▸ Exercise instructions
Take the line containing "finger.insert(11, (JAW_X + 0.06, 0.5))" and every line after it to the end of the data, and write them out exactly as they appear.

▸ Data supplied
++++

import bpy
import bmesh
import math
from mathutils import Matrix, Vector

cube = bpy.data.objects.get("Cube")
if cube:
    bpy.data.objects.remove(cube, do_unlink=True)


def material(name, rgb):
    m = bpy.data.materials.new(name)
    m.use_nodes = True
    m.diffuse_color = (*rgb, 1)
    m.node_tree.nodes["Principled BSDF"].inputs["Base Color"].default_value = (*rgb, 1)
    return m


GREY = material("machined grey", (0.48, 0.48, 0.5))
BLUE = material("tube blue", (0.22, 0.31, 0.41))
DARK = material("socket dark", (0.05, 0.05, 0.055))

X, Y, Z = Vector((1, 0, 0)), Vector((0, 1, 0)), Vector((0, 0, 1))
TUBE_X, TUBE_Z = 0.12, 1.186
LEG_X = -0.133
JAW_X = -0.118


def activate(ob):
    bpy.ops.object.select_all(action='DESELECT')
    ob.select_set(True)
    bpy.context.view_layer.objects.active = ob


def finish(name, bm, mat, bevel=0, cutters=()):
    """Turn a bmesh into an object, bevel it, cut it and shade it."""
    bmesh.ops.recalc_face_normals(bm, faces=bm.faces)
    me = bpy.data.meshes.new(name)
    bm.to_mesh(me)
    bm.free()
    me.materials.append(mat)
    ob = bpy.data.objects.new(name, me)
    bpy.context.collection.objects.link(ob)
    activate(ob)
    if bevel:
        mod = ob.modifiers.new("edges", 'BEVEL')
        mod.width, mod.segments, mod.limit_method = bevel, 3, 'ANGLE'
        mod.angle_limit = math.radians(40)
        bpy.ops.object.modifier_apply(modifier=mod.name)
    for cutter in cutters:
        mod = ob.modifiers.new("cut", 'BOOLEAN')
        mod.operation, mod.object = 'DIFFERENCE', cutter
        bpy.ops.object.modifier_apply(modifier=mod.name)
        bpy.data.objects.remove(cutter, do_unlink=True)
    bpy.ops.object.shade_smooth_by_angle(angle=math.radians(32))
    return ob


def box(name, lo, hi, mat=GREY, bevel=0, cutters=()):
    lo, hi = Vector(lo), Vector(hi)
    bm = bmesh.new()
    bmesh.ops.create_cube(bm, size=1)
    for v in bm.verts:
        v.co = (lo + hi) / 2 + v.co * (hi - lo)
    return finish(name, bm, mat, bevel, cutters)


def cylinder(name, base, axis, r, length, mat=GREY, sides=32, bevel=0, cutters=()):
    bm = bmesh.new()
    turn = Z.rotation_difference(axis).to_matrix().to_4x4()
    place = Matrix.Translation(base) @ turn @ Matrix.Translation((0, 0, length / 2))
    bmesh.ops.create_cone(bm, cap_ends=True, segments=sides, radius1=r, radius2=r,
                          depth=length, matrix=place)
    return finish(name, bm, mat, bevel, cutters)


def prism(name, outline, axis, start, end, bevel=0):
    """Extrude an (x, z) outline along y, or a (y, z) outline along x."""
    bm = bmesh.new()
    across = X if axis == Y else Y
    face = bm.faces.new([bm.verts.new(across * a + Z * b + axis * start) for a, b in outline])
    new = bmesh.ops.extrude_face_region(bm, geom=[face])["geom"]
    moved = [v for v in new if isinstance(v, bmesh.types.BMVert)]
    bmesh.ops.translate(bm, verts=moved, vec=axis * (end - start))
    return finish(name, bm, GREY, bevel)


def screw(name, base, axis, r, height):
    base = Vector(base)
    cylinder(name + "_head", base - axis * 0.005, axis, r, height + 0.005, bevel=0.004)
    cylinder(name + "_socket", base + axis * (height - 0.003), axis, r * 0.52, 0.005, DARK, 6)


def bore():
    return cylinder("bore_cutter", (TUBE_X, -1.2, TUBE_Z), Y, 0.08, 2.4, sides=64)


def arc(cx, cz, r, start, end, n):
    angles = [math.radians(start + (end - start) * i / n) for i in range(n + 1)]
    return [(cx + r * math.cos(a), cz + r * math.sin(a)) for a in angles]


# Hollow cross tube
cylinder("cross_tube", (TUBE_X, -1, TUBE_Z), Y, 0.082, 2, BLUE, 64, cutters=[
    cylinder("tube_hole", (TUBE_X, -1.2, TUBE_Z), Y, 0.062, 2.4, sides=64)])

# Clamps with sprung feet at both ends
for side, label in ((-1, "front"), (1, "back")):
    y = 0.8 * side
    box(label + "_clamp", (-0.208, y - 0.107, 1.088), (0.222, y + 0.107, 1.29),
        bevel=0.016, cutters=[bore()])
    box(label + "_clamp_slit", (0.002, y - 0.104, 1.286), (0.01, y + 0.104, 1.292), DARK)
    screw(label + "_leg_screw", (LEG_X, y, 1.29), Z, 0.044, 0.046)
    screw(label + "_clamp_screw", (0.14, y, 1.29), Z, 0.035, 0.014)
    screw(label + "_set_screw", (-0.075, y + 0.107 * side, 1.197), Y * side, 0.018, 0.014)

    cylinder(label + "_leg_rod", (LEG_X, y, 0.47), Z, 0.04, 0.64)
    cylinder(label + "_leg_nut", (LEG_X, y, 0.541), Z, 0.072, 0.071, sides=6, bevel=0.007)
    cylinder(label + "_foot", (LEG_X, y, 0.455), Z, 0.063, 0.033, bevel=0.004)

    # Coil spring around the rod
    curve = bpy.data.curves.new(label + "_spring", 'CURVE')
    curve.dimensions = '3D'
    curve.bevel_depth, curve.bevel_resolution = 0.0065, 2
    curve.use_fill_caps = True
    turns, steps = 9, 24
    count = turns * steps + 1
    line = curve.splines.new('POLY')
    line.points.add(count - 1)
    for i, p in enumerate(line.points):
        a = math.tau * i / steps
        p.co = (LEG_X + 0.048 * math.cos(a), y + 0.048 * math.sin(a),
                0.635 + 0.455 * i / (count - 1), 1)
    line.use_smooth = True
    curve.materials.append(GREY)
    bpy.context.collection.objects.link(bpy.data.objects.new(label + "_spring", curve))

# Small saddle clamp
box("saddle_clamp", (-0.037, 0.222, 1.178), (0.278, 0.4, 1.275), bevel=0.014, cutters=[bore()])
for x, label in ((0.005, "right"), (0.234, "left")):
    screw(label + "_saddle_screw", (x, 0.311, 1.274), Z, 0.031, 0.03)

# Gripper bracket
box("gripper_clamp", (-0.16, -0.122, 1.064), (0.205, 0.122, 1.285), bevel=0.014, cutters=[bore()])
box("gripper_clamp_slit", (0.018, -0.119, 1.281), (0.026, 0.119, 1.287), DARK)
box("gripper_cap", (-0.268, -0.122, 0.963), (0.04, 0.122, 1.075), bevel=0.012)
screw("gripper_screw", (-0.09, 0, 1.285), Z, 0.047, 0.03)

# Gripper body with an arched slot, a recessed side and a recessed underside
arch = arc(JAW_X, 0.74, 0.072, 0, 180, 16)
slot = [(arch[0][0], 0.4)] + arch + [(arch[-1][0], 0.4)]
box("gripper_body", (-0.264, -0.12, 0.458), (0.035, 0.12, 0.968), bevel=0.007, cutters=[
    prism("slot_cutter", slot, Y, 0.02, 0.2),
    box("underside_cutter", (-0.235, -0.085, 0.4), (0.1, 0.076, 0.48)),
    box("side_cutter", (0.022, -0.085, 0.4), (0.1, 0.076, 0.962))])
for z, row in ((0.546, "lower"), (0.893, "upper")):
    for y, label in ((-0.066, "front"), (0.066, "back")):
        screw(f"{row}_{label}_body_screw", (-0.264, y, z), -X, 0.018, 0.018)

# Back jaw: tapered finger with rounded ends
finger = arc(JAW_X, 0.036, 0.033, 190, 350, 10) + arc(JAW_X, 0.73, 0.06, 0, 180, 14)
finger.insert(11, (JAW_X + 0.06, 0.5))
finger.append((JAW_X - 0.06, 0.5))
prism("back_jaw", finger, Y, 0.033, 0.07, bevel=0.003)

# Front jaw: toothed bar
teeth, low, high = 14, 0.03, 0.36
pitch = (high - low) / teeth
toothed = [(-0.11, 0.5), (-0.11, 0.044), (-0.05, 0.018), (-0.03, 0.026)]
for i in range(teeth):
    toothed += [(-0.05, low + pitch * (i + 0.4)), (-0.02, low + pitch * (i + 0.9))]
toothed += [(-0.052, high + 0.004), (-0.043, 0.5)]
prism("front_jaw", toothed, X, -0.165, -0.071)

++++

▸ Output of the exercise
finger.insert(11, (JAW_X + 0.06, 0.5))
finger.append((JAW_X - 0.06, 0.5))
prism("back_jaw", finger, Y, 0.033, 0.07, bevel=0.003)

# Front jaw: toothed bar
teeth, low, high = 14, 0.03, 0.36
pitch = (high - low) / teeth
toothed = [(-0.11, 0.5), (-0.11, 0.044), (-0.05, 0.018), (-0.03, 0.026)]
for i in range(teeth):
    toothed += [(-0.05, low + pitch * (i + 0.4)), (-0.02, low + pitch * (i + 0.9))]
toothed += [(-0.052, high + 0.004), (-0.043, 0.5)]
prism("front_jaw", toothed, X, -0.165, -0.071)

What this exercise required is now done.